Some music artists have made major changes to their band names; none of these are them. Have a look:
Fun. to fun to fun. to ?. We don’t even think fun (or fun. or Fun. or Fun) know the right way to write their band name. Even their official website has it written every which way. Are we having fun. yet?
Lil Bow Wow to Bow Wow. There’s, like, a gazillion rappers with the unimaginative qualifier “Lil’”, but one—Lil Bow Wow—simply had enough by the time his third album, Unleashed rolled around. So, despite maxing out at the vertically challenged 5’7”, he decided to drop it.
Limp Bizkit to limpbizkit to Limp Bizkit. By the time 2003 rolled around, Limp Bizkit was already over, only the world forgot to notify the respective members. Maybe they had an inkling and just maybe they were trying less to be like Limp Bizkit and more like nine inch nails when the opted to not only make their gibberish name lower case but all one word, too. At some point they went back to Limp Bizkit, but no one noticed that either.

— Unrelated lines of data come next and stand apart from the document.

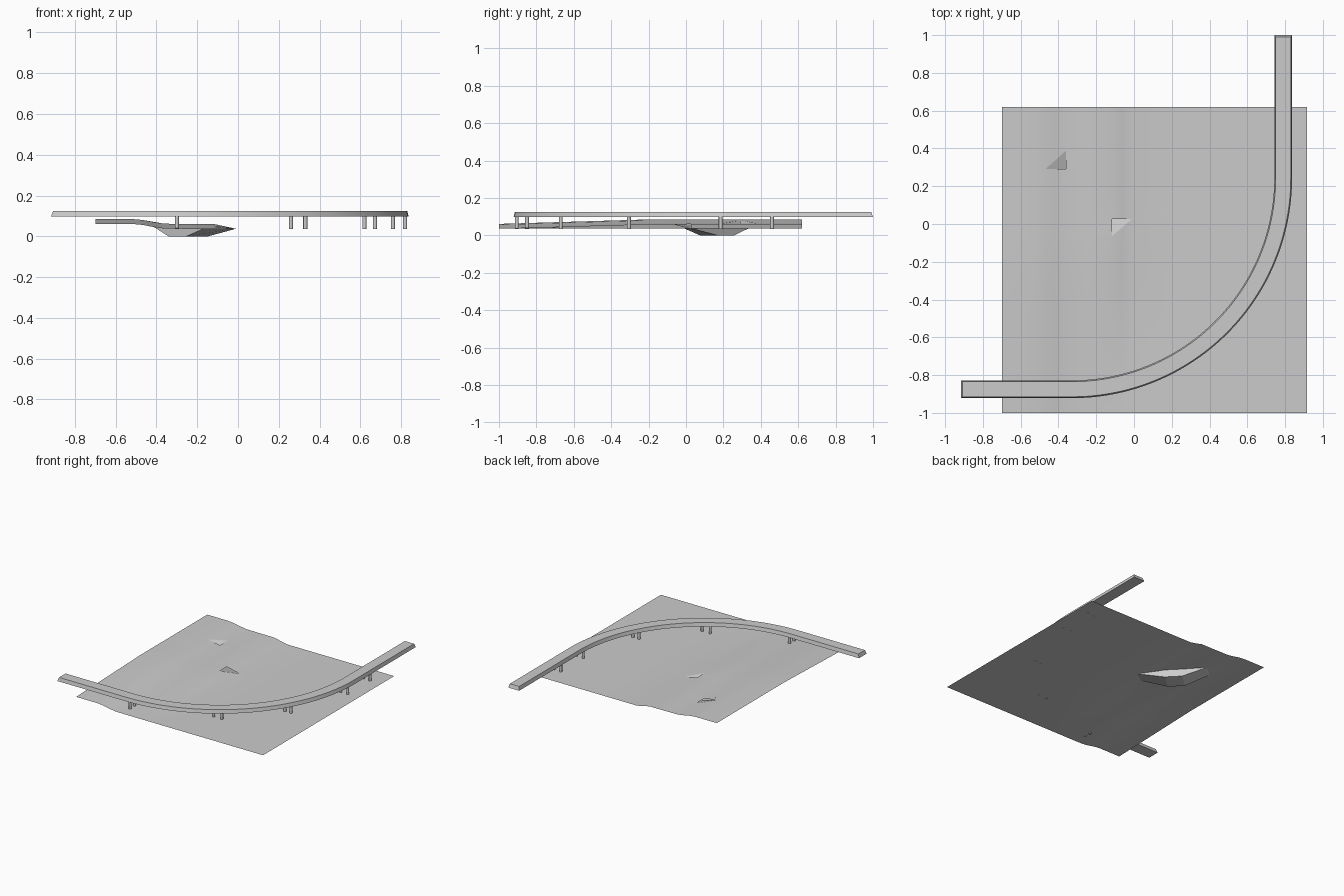
import bpy, bmesh, math
from mathutils import Vector

if "Cube" in bpy.data.objects:
    bpy.data.objects.remove(bpy.data.objects["Cube"])


def make_object(name, bm, smooth=False):
    bmesh.ops.recalc_face_normals(bm, faces=bm.faces)
    mesh = bpy.data.meshes.new(name)
    bm.to_mesh(mesh)
    bm.free()
    ob = bpy.data.objects.new(name, mesh)
    bpy.context.collection.objects.link(ob)
    if smooth:
        bpy.ops.object.select_all(action='DESELECT')
        bpy.context.view_layer.objects.active = ob
        ob.select_set(True)
        bpy.ops.object.shade_smooth_by_angle(angle=math.radians(30))
    return ob


def ramp(v, a, b):
    t = min(max((v - a) / (b - a), 0), 1)
    return t * t * (3 - 2 * t)


def height(x, y):
    """Two terraces dropping towards +x; the lower one fades out at the front."""
    upper = 1 - ramp(x, -0.52, -0.34)
    lower = (1 - ramp(x, -0.13, -0.005)) * min(max((y + 1) / 0.8, 0), 1)
    return 0.037 + 0.024 * upper + 0.024 * lower


# terrain sheet with two triangular underpass openings
xs = [-0.70, -0.52, -0.467, -0.414, -0.361, -0.25, -0.117, -0.0635, -0.01, 0.30, 0.60, 0.917]
ys = [-1.0, -0.73, -0.46, -0.20, -0.064, -0.0185, 0.027, 0.16, 0.292, 0.3395, 0.387, 0.62]
bm = bmesh.new()
grid = [[bm.verts.new((x, y, height(x, y))) for y in ys] for x in xs]


def in_opening(x, y):
    u, v = (x + 0.467) / 0.106, (y - 0.292) / 0.095
    if 0 < u < 1 and 0 < v < 1 and v < u:
        return True
    u, v = (x + 0.117) / 0.107, (y + 0.064) / 0.091
    return 0 < u < 1 and 0 < v < 1 and v > u


for i in range(len(xs) - 1):
    for j in range(len(ys) - 1):
        a, b = grid[i][j], grid[i + 1][j]
        c, d = grid[i + 1][j + 1], grid[i][j + 1]
        for tri in ((a, b, c), (a, c, d)):
            m = sum((v.co for v in tri), Vector()) / 3
            if not in_opening(m.x, m.y):
                bm.faces.new(tri)
make_object("terrain", bm, True)

# sunken underpass: two ramps, a flat floor and two side walls
bm = bmesh.new()
sides = []
for start, end in (((-0.467, 0.292), (-0.117, -0.064)), ((-0.361, 0.387), (-0.01, 0.027))):
    low, top = [], []
    for t in (0, 0.36, 0.61, 1):
        p = Vector(start).lerp(Vector(end), t)
        h = height(p.x, p.y)
        mid = 0 < t < 1
        low.append(bm.verts.new((p.x, p.y, 0 if mid else h)))
        if mid:
            top.append(bm.verts.new((p.x, p.y, h - 0.003)))
    bm.faces.new((low[0], low[1], top[0]))
    bm.faces.new((low[1], low[2], top[1], top[0]))
    bm.faces.new((low[2], low[3], top[1]))
    sides.append(low)
for k in range(3):
    bm.faces.new((sides[0][k], sides[0][k + 1], sides[1][k + 1], sides[1][k]))
make_object("underpass", bm)

# elevated road: trapezoid section swept along straight, quarter arc, straight
CX, CY, R = -0.33, 0.245, 1.12
path = [(-0.917, CY - R, -90)]
for k in range(49):
    deg = -90 + 90 * k / 48
    a = math.radians(deg)
    path.append((CX + R * math.cos(a), CY + R * math.sin(a), deg))
path.append((CX + R, 1.0, 0))
Z0, Z1 = 0.097, 0.125
bm = bmesh.new()
rings = []
for k, (x, y, deg) in enumerate(path):
    a = math.radians(deg)
    out = Vector((math.cos(a), math.sin(a), 0))
    along = Vector((-math.sin(a), math.cos(a), 0))
    inset = 0.01 if k == 0 else -0.01 if k == len(path) - 1 else 0
    ring = []
    for w, z in ((-0.047, Z0), (0.047, Z0), (0.040, Z1), (-0.040, Z1)):
        shift = along * inset if z == Z1 else Vector()
        ring.append(bm.verts.new(Vector((x, y, z)) + out * w + shift))
    rings.append(ring)
for r, s in zip(rings, rings[1:]):
    for k in range(4):
        bm.faces.new((r[k], r[(k + 1) % 4], s[(k + 1) % 4], s[k]))
bm.faces.new(rings[0])
bm.faces.new(rings[-1])
make_object("elevated_road", bm, True)

# paired support pillars
pairs = [((-0.30, -0.905), (-0.30, -0.85)),
         ((0.26, -0.67), (0.33, -0.67)),
         ((0.62, -0.305), (0.672, -0.305)),
         ((0.76, 0.185), (0.82, 0.185)),
         ((0.76, 0.46), (0.82, 0.46))]
for n, pair in enumerate(pairs):
    for m, (x, y) in enumerate(pair):
        bpy.ops.mesh.primitive_cylinder_add(vertices=16, radius=0.01, depth=0.065,
                                            location=(x, y, 0.0675))
        bpy.context.object.name = f"pillar_{n + 1}_{'ab'[m]}"
        bpy.ops.object.shade_smooth_by_angle(angle=math.radians(30))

Matchbox 20 to Matchbox Twenty. For a while it seemed every alt-pop band under the sun carried a number surname. There was (not in alphanumeric order) Blink-182, Eve 6, Marvelous 3, 4 Non-Blondes and Stroke 9, and that’s just for starters. To align themselves (we guess) with bands that spelled out their numbers—like Third Eye Blind and Seven Mary Three—Matchbox 20 dropped the “20” in favor of “Twenty” for their sophomore album Mad Season. That album and no album since ever sold as well as the one they released as Matchbox 20; of course, hindsight is 20/Twenty.
MC Hammer to Hammer to MC Hammer. MC Hammer made a number of errors in his hip-hop career—going gangsta rap, losing a $30 million fortune, starring on The Surreal Life and, oh yeah, dropping the MC. That name adjustment came around the time when Hammer was trying to be harder (like, say, a hammer) and he looked like a thug on the cover of The Funky Headhunter. No one was buying it (literally and figuratively) and he soon switched back.
New Kids on the Block to NKOTB to New Kids on the Block. The New Kids on the Block weren’t kids anymore by the time 1994 rolled around, so trying downplay their name-defying adulthood, they opted for the acronym NKOTB for the Face the Music. They even looked wannabe-gangsta angry (toward kids?) on the album cover. It was their last album before their 2008 reunion when they were even further from adolescence but back to being New Kids on the Block.
Panic! at the Disco to Panic at the Disco to Panic! at the Disco. Panic! at the Disco got their name from a Smiths songs, not exactly the most exclamatory band on the planet. Because guitarist Ryan Ross called the exclamation point a “bit annoying,” they decided to drop it for their 2008 album Pretty. Odd. Lo’ and behold the phrase-stabbing punctuation mark was back one album later, and we assume here to stay!
The Red Hot Chili Peppers to Red Hot Chili Peppers. For the Red Hot Chili Peppers’ first three albums they were The Red Hot Chili Peppers. Of course no one has the wind to call them either; writers prefer to abbreviate them as RHCP and fans either truncate them The Chili Peppers, easier still, The Peppers. No matter how you say it, you just can’t without the The.
Santigold. Before there was Santigold, there was Santogold and before there was Santogold there was Santi White and before there was Santi White there was Santa Claus. Ok, we’re a bit off track. Anyway, White was forced to change her Santogold stage name to Santigold (that’ll show ‘em!) when some film director even his mother wasn’t aware of cried foul because her sobriquet was too close to his equally suspect alias Santo Gold.
The Yardbirds to The New Yardbirds. This has to be where Rob Reiner got the idea for The New Originals in This Is Spinal Tap. The New Yardbirds’ tenure was brief, as it was Jimmy Page’s temporary solution to fulfilling some contractual obligations before they became—Bonzo drum roll, please—Led Zeppelin.